Sadly, while Buratai is unconstitutionally assuming police duties across the nation in what several lawyers have described as terror, defined as “the unlawful use of force and violence against persons or property to intimidate or coerce a government, the civilian population, or any segment thereof, in furtherance of political or social objectives,” the Boko Haram plagued northeast falls apart in continued hopelessness and helplessness. The one place where Buratai should be fully engaged with the few and fully stretched troops not further drained with nationwide police duty deployment.
Before he was locked up, civil activist Deji Adeyanju exposed a memo which soldiers told PremiumTimes was “intimidating, distracting and disturbing,” in which the army chief warned “poorly fed, poorly kitted and poorly armed” soldiers of dire punishment if they run, rather than die when overpowered by Boko Haram. Below is from PremiumTimes:
“The troops, who spoke under strict anonymity to avoid being punished for unathorised interaction with the media, said Mr Buratai completely failed to discuss the real triggers of the recent killings of soldiers and the general resistance of Boko Haram fighters.
“He’s supposed to provide strategic intelligence to the troops,” a commander said. “But had severally informed them and the world that BH is completely defeated.” [https://allafrica.com/stories/201808030230.html]
Accused of being behind the lockup of Mr Adeyanju, the army while denying said, ““Having noted the foregoing, it would suffice to add that the NA is not ignorant of all the recent false information concerning NA Operations been peddled by @adeyanjudeji on twitter as well as abusive and libelous outbursts of the same handle on the person of the COAS.” The army today is everywhere, even in attendance at the high table at APC political launchings.
It is scary to once again be under military rule, albeit “pseudo.” There is no denying that Nigeria is being run by Buratai.

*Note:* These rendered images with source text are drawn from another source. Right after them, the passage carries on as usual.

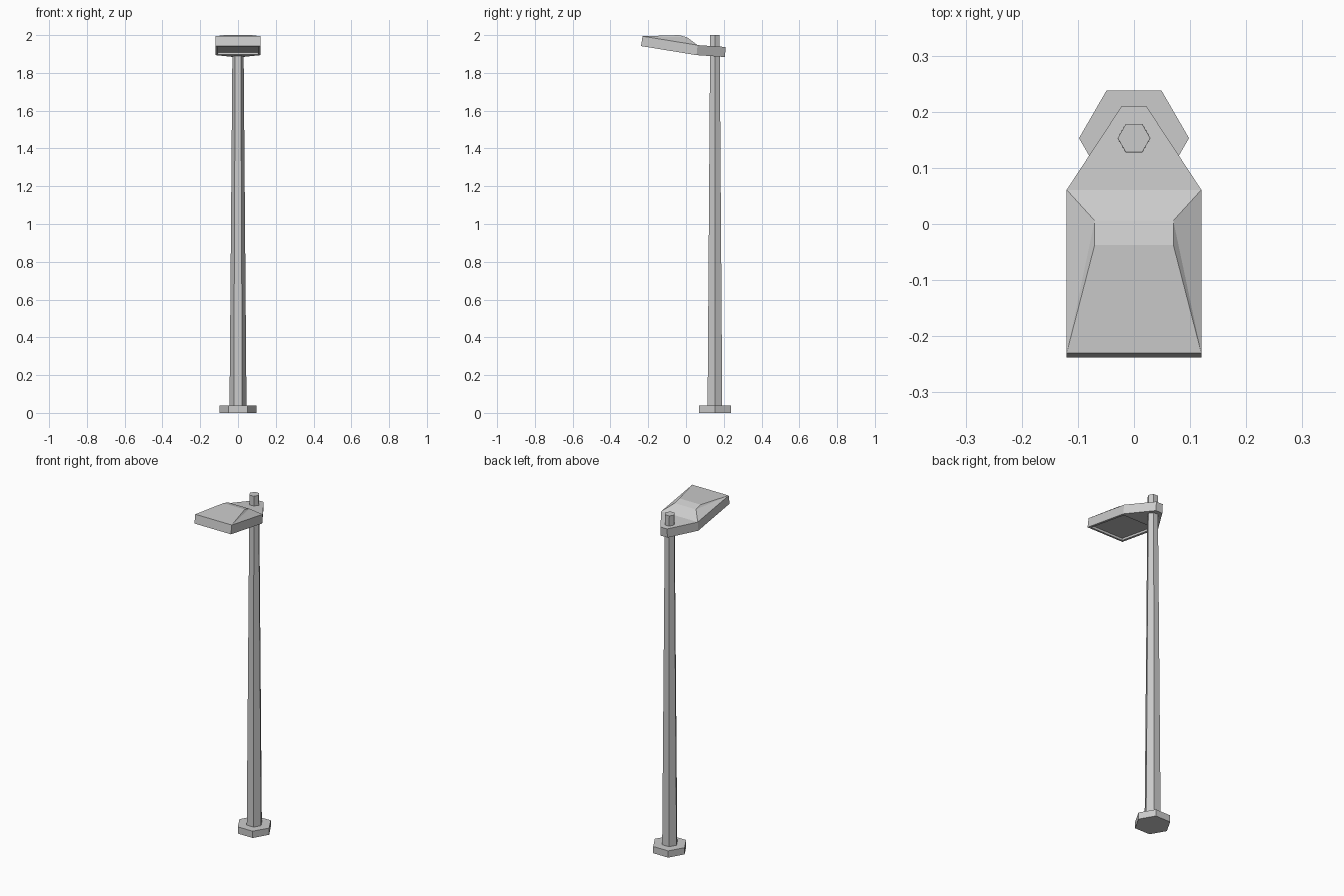
import bpy, bmesh
from mathutils import Vector

if "Cube" in bpy.data.objects:
    bpy.data.objects.remove(bpy.data.objects["Cube"])

POLE_Y = 0.153


def finish(name, bm):
    bmesh.ops.recalc_face_normals(bm, faces=bm.faces)
    mesh = bpy.data.meshes.new(name)
    bm.to_mesh(mesh)
    bm.free()
    obj = bpy.data.objects.new(name, mesh)
    bpy.context.collection.objects.link(obj)
    return obj


def hex_prism(name, r1, r2, z1, z2):
    bpy.ops.mesh.primitive_cone_add(vertices=6, radius1=r1, radius2=r2, depth=z2 - z1,
                                    location=(0, POLE_Y, (z1 + z2) / 2))
    obj = bpy.context.object
    obj.name = name
    # turn hexagon so that its corners point along x
    obj.rotation_euler.z = 3.14159265 / 6
    return obj


# Foot and tapered pole
hex_prism("base_plate", 0.098, 0.098, 0.0, 0.04)
hex_prism("pole", 0.045, 0.029, 0.03, 2.0)

# Lamp head: mirrored pairs of points (half width, y, z) from front to back
bm = bmesh.new()


def pair(x, y, z):
    return bm.verts.new((-x, y, z)), bm.verts.new((x, y, z))


def bridge(a, b):
    return bm.faces.new((a[0], a[1], b[1], b[0]))


bottom = [pair(*p) for p in [(0.12, -0.238, 1.942), (0.12, 0.056, 1.894), (0.022, 0.206, 1.884)]]
top = [pair(*p) for p in [(0.12, -0.230, 1.994), (0.12, 0.061, 1.947), (0.022, 0.210, 1.937)]]
roof = [pair(*p) for p in [(0.07, -0.037, 2.0), (0.07, 0.006, 1.988)]]

# underside, neck top, front and back ends
lens = bridge(bottom[0], bottom[1])
bridge(bottom[1], bottom[2])
bridge(top[1], top[2])
bridge(bottom[0], top[0])
bridge(bottom[2], top[2])

# raised roof
bridge(top[0], roof[0])
bridge(roof[0], roof[1])
bridge(roof[1], top[1])

# side walls and roof flanks
for s in (0, 1):
    for i in (0, 1):
        bm.faces.new((bottom[i][s], bottom[i + 1][s], top[i + 1][s], top[i][s]))
    bm.faces.new((top[0][s], top[1][s], roof[1][s]))
    bm.faces.new((top[0][s], roof[1][s], roof[0][s]))

# recessed light panel in the underside
bmesh.ops.recalc_face_normals(bm, faces=bm.faces)
bmesh.ops.inset_region(bm, faces=[lens], thickness=0.02)
inner = bmesh.ops.extrude_discrete_faces(bm, faces=[lens])["faces"][0]
inner.normal_update()
shift = -0.012 * Vector(inner.normal)
bmesh.ops.translate(bm, verts=inner.verts, vec=shift)
finish("lamp_head", bm)
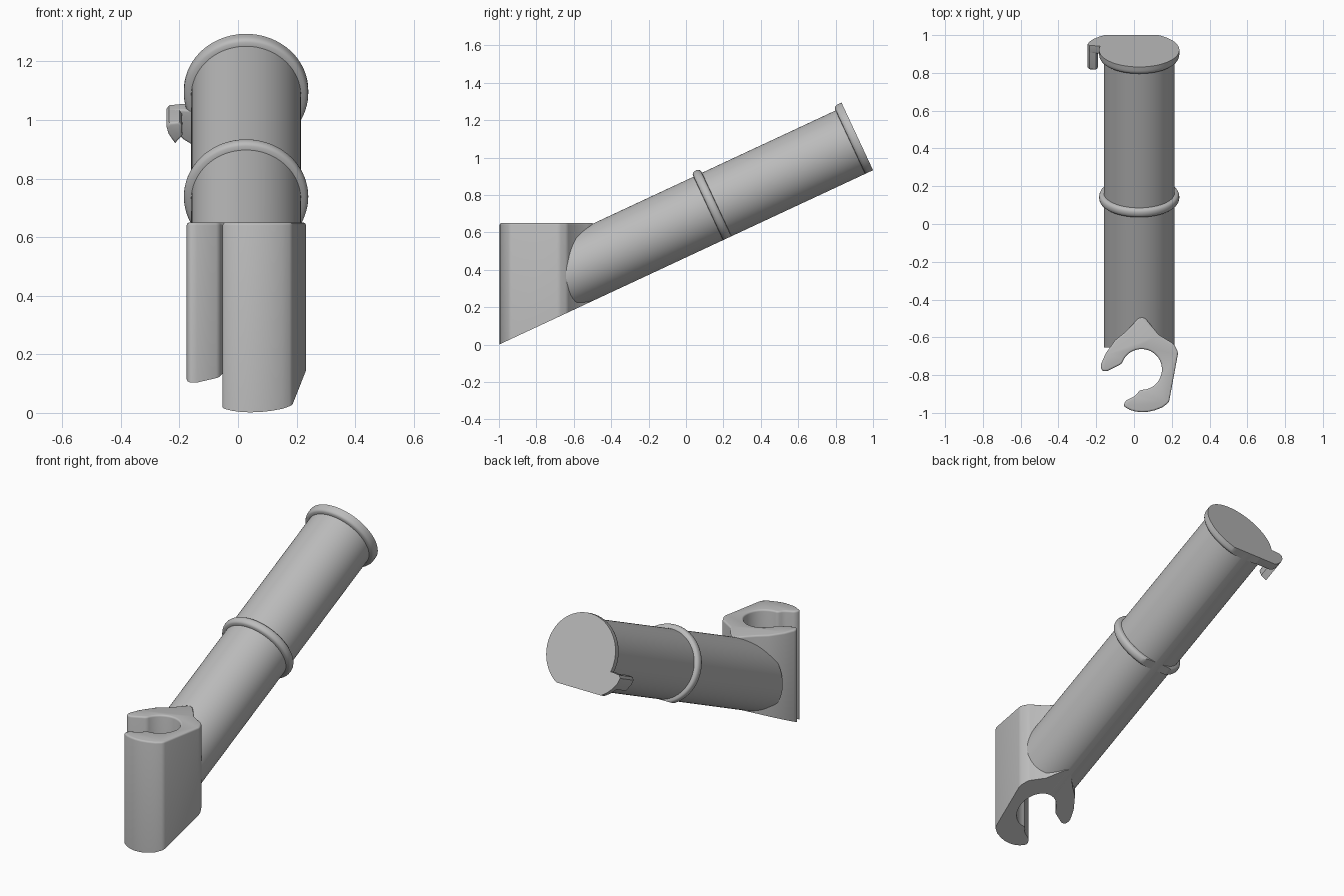
import bpy, bmesh, math
from mathutils import Matrix, Vector

cube = bpy.data.objects.get("Cube")
if cube:
    bpy.data.objects.remove(cube, do_unlink=True)

grey = bpy.data.materials.new("light_grey")
grey.use_nodes = True
grey.diffuse_color = (0.5, 0.5, 0.5, 1)
grey.node_tree.nodes["Principled BSDF"].inputs["Base Color"].default_value = (0.5, 0.5, 0.5, 1)

# Tilted frame: x sideways, y along the tube, z away from the sloping underside
SLOPE = math.radians(25)
LENGTH = 2 / math.cos(SLOPE)
TILT = Matrix.Translation((0, -1, 0)) @ Matrix.Rotation(SLOPE, 4, 'X')
UNDERSIDE = TILT.to_3x3() @ Vector((0, 0, 1))
CENTRE_X, AXIS_H = 0.0275, 0.1865


def trim(bm, point, keep):
    """Cut away everything behind a plane and cap the cut."""
    cut = bmesh.ops.bisect_plane(bm, geom=bm.verts[:] + bm.edges[:] + bm.faces[:],
                                 plane_co=point, plane_no=keep, clear_inner=True)
    edges = [e for e in cut["geom_cut"] if isinstance(e, bmesh.types.BMEdge) and e.is_boundary]
    bmesh.ops.triangle_fill(bm, edges=edges, use_beauty=True)


def finish(bm, name):
    bmesh.ops.recalc_face_normals(bm, faces=bm.faces[:])
    mesh = bpy.data.meshes.new(name)
    bm.to_mesh(mesh)
    bm.free()
    mesh.materials.append(grey)
    obj = bpy.data.objects.new(name, mesh)
    bpy.context.collection.objects.link(obj)
    bpy.ops.object.select_all(action='DESELECT')
    obj.select_set(True)
    bpy.context.view_layer.objects.active = obj
    bpy.ops.object.shade_smooth_by_angle(angle=math.radians(35))
    return obj


def prism(points, direction):
    """Closed outline extruded along a direction; returns mesh and far face."""
    bm = bmesh.new()
    base = bm.faces.new([bm.verts.new(p) for p in points])
    new = bmesh.ops.extrude_face_region(bm, geom=[base], use_keep_orig=True)["geom"]
    bmesh.ops.translate(bm, verts=[v for v in new if isinstance(v, bmesh.types.BMVert)], vec=direction)
    far = [f for f in new if isinstance(f, bmesh.types.BMFace)][0]
    bmesh.ops.recalc_face_normals(bm, faces=bm.faces[:])
    return bm, far


# Tube with a rounded middle ring and end flange, as a turned profile
R, RIM = 0.1875, 0.2125


def ring(start, width):
    return [(start + width / 2 - math.cos(a) * width / 2, R + (RIM - R) * math.sin(a) ** 0.6)
            for a in [math.pi * i / 8 for i in range(1, 8)]]


profile = [(0.2, 0), (0.2, R), (1.322, R)] + ring(1.322, 0.05) + [(1.372, R), (2.16, R)]
profile += ring(2.16, 0.05)[:4] + [(LENGTH, RIM), (LENGTH, 0)]
bm = bmesh.new()
verts = [bm.verts.new((CENTRE_X, s, AXIS_H + r)) for s, r in profile]
edges = [bm.edges.new(pair) for pair in zip(verts, verts[1:])]
bmesh.ops.spin(bm, geom=verts + edges, cent=(CENTRE_X, 0, AXIS_H), axis=(0, 1, 0),
               angle=math.tau, steps=96, use_merge=False)
bmesh.ops.remove_doubles(bm, verts=bm.verts[:], dist=1e-5)
bmesh.ops.transform(bm, matrix=TILT, verts=bm.verts[:])
trim(bm, (0, -1, 0), UNDERSIDE)
trim(bm, (0, -0.655, 0), (0, 1, 0))
finish(bm, "tube")

# Upright snap-on clip: C-shaped outline around a round socket
TOP = 0.65
socket = [(0.04 + 0.108 * math.cos(a), -0.77 + 0.108 * math.sin(a))
          for a in [math.radians(164 - 259 * i / 36) for i in range(37)]]
front_jaw = [(0.01, -0.908), (-0.045, -0.935), (-0.056, -0.965), (-0.02, -0.985), (0.01, -0.993),
             (0.04, -0.996), (0.075, -0.994), (0.11, -0.986), (0.15, -0.971), (0.185, -0.945)]
back = [(0.234, -0.68), (0.212, -0.635), (0.13, -0.585), (0.085, -0.53), (0.06, -0.5), (0.04, -0.489),
        (0.02, -0.5), (-0.005, -0.53), (-0.05, -0.575), (-0.1, -0.615), (-0.15, -0.685)]
left_jaw = [(-0.178, -0.75), (-0.168, -0.78), (-0.14, -0.778)]
outline = socket + front_jaw + back + left_jaw
bm, top = prism([(x, y, -0.1) for x, y in outline], (0, 0, TOP + 0.1))
corners = [e for e in bm.edges if abs(e.verts[0].co.z - e.verts[1].co.z) > 0.1
           and e.calc_face_angle(0) > 0.4]
bmesh.ops.bevel(bm, geom=corners, offset=0.012, segments=3, profile=0.5,
                affect='EDGES', clamp_overlap=True)
rim = [e for e in bm.edges if all(v.co.z > TOP - 0.001 for v in e.verts)]
bmesh.ops.bevel(bm, geom=rim, offset=0.014, segments=3, profile=0.5,
                affect='EDGES', clamp_overlap=True)
trim(bm, (0, -1, 0), UNDERSIDE)
finish(bm, "clip")


# Small hook on the right of the end flange: side tab plus forward prong
def hook_part(name, points, near, far):
    bm, _ = prism([(x, near, h) for x, h in points], (0, far - near, 0))
    front = [e for e in bm.edges if all(v.co.y < near + 0.001 for v in e.verts)]
    bmesh.ops.bevel(bm, geom=front, offset=0.008, segments=3, profile=0.5,
                    affect='EDGES', clamp_overlap=True)
    bmesh.ops.transform(bm, matrix=TILT, verts=bm.verts[:])
    finish(bm, name)


outer = [(-0.155, 0), (-0.185, 0.02), (-0.215, 0.05), (-0.237, 0.085), (-0.245, 0.115), (-0.235, 0.13)]
hook_part("hook_tab", [(-0.03, 0)] + outer + [(-0.19, 0.135), (-0.14, 0.13)], 2.16, LENGTH)
hook_part("hook_prong", outer[2:] + [(-0.2, 0.132), (-0.192, 0.12), (-0.19, 0.08)], 2.065, LENGTH - 0.002)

Is it because Buhari is an ex-General who feels restrained in civilian attire that he has secretly authorized Buratai to be in charge of the nation?
In his only media talk, Buhari while describing the Zaria massacre in which forces under Buratai’s command massacred hundreds of unarmed Shia Muslims in more than five independent and unrelated locations across Kaduna, said when asked if he felt infuriated, “I realize my position, I am now a sitting duck.” Victims say as many as 1000 were killed, but Buhari still felt like a sitting duck. [Watch Buhari say so here: https://youtu.be/k6ncKD4JdKk]
Has Buratai gone rogue by himself as a military cabal like the two or three men who take advantage of the president and the nation according to his wife, and run Nigeria, or is Buhari living through Buratai?
With no repercussion, Buratai is getting wilder and wilder. Thankfully, the global climate and changes to the Nigerian system inhibit military take overs, perhaps Nigeria would have witnessed a Buratai full coup by now. But then, what is the difference?
Written by Dr. Issa Perry Brimah